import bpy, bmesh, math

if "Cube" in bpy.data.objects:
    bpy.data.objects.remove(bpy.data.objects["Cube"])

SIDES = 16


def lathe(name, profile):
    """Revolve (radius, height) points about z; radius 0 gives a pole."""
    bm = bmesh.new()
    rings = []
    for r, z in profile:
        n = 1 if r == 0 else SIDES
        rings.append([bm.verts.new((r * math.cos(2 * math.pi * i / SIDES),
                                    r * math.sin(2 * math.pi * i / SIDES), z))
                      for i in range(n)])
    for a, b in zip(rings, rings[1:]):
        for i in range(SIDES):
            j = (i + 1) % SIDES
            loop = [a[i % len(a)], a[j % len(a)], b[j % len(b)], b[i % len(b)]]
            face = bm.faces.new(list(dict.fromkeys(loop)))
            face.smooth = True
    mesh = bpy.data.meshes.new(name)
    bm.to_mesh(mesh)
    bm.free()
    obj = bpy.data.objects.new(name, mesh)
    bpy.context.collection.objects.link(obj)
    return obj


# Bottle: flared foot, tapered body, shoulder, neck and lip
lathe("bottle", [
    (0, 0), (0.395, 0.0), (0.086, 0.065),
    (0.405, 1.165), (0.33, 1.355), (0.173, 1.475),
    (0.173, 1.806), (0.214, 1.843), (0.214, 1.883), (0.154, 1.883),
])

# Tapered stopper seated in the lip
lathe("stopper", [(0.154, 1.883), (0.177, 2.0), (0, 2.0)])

◆ ◆ ◆ ◆ ◆

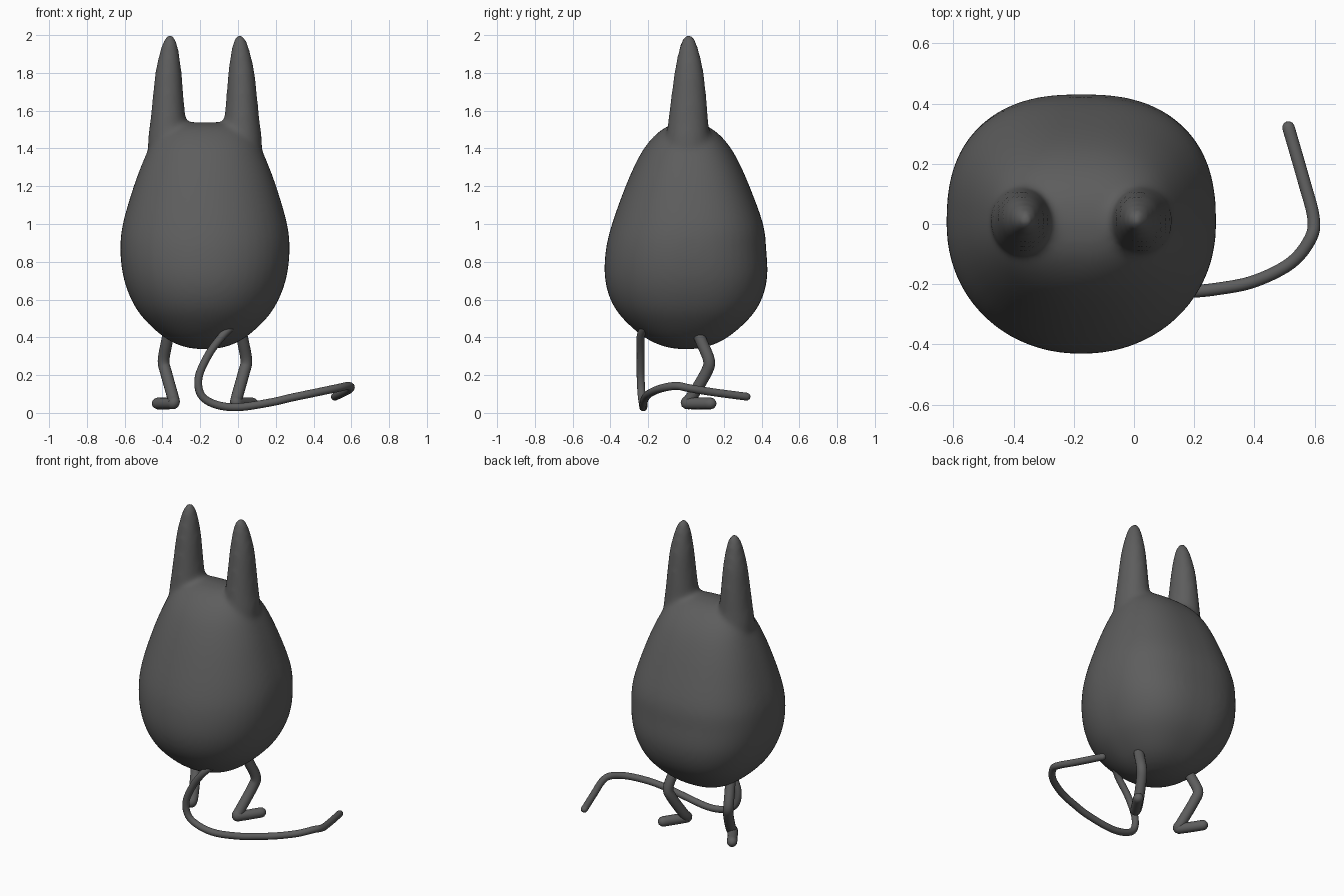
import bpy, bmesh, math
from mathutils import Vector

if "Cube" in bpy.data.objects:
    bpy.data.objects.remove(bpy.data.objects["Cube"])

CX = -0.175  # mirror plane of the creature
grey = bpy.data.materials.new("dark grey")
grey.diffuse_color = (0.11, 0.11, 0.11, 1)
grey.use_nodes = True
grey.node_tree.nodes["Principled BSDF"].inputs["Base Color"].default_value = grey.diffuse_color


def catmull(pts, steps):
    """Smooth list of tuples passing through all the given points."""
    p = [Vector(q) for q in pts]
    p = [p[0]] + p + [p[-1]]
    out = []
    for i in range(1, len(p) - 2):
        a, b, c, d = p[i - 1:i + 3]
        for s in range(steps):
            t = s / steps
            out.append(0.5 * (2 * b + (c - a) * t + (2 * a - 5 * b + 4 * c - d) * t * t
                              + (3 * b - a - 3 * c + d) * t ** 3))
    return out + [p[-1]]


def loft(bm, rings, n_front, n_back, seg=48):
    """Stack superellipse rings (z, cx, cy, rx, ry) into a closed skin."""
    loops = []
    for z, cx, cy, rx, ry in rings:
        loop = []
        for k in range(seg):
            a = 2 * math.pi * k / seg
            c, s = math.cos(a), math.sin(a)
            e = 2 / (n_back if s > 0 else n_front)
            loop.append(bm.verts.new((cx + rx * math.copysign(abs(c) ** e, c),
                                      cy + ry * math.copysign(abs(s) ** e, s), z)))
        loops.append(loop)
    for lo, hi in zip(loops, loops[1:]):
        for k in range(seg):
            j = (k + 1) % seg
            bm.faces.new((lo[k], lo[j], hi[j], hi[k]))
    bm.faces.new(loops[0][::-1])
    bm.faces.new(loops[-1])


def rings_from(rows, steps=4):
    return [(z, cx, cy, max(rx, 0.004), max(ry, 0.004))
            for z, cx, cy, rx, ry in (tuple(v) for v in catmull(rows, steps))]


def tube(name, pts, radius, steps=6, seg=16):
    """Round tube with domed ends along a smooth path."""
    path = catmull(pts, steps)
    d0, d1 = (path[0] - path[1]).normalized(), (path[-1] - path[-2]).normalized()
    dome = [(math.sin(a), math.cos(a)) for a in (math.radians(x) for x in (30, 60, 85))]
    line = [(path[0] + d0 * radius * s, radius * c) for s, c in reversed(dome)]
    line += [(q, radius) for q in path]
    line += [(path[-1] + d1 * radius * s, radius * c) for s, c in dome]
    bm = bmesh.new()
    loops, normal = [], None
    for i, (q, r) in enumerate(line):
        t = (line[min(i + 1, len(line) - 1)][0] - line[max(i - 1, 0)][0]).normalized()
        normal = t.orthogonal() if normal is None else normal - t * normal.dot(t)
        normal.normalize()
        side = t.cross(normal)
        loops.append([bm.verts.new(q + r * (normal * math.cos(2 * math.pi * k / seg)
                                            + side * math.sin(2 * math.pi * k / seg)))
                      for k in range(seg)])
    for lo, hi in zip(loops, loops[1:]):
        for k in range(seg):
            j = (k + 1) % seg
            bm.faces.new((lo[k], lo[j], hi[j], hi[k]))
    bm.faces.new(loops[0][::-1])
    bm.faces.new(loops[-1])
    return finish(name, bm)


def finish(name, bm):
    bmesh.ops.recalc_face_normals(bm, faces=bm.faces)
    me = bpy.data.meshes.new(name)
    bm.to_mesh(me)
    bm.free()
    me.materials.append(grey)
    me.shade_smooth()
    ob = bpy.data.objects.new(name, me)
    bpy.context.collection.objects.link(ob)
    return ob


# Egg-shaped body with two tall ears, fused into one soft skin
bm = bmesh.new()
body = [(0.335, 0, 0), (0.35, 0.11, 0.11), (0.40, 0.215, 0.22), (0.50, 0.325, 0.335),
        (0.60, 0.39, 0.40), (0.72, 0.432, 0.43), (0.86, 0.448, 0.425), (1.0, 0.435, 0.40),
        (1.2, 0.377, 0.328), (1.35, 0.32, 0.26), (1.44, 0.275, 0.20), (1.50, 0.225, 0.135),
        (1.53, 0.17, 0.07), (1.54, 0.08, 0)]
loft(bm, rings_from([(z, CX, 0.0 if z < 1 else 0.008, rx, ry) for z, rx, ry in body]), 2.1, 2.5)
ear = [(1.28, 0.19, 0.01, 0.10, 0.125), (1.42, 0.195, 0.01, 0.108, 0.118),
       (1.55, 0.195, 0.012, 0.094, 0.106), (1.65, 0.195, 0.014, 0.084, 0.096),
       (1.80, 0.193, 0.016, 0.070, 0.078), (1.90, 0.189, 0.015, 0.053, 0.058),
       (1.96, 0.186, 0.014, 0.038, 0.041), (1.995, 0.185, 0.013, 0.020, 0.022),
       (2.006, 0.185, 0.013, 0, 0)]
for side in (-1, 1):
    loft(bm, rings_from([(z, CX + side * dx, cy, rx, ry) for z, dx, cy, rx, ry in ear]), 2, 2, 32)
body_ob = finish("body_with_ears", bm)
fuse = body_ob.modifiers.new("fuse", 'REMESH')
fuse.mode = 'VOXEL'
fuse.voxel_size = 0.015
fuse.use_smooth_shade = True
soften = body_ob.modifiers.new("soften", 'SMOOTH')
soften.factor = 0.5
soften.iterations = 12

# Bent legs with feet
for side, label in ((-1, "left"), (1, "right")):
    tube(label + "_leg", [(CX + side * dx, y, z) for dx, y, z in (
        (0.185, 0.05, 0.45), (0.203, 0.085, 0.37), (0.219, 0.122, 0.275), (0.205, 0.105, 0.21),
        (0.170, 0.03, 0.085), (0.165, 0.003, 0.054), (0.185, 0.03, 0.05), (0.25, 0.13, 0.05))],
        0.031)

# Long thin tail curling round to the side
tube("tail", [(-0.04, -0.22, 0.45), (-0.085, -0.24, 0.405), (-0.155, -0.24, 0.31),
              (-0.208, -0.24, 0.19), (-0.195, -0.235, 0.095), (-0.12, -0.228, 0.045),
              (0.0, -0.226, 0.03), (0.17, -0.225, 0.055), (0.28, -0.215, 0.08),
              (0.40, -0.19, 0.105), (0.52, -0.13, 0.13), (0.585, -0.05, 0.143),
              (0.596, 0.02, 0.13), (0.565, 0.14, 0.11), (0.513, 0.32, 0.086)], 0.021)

◆ ◆ ◆ ◆ ◆

§ **TASK REQUIREMENTS**: Go through the records. Copy each line where "steps" appears.

§ **WRITTEN RESPONSE**:
def catmull(pts, steps):
        for s in range(steps):
            t = s / steps
def rings_from(rows, steps=4):
            for z, cx, cy, rx, ry in (tuple(v) for v in catmull(rows, steps))]
def tube(name, pts, radius, steps=6, seg=16):
    path = catmull(pts, steps)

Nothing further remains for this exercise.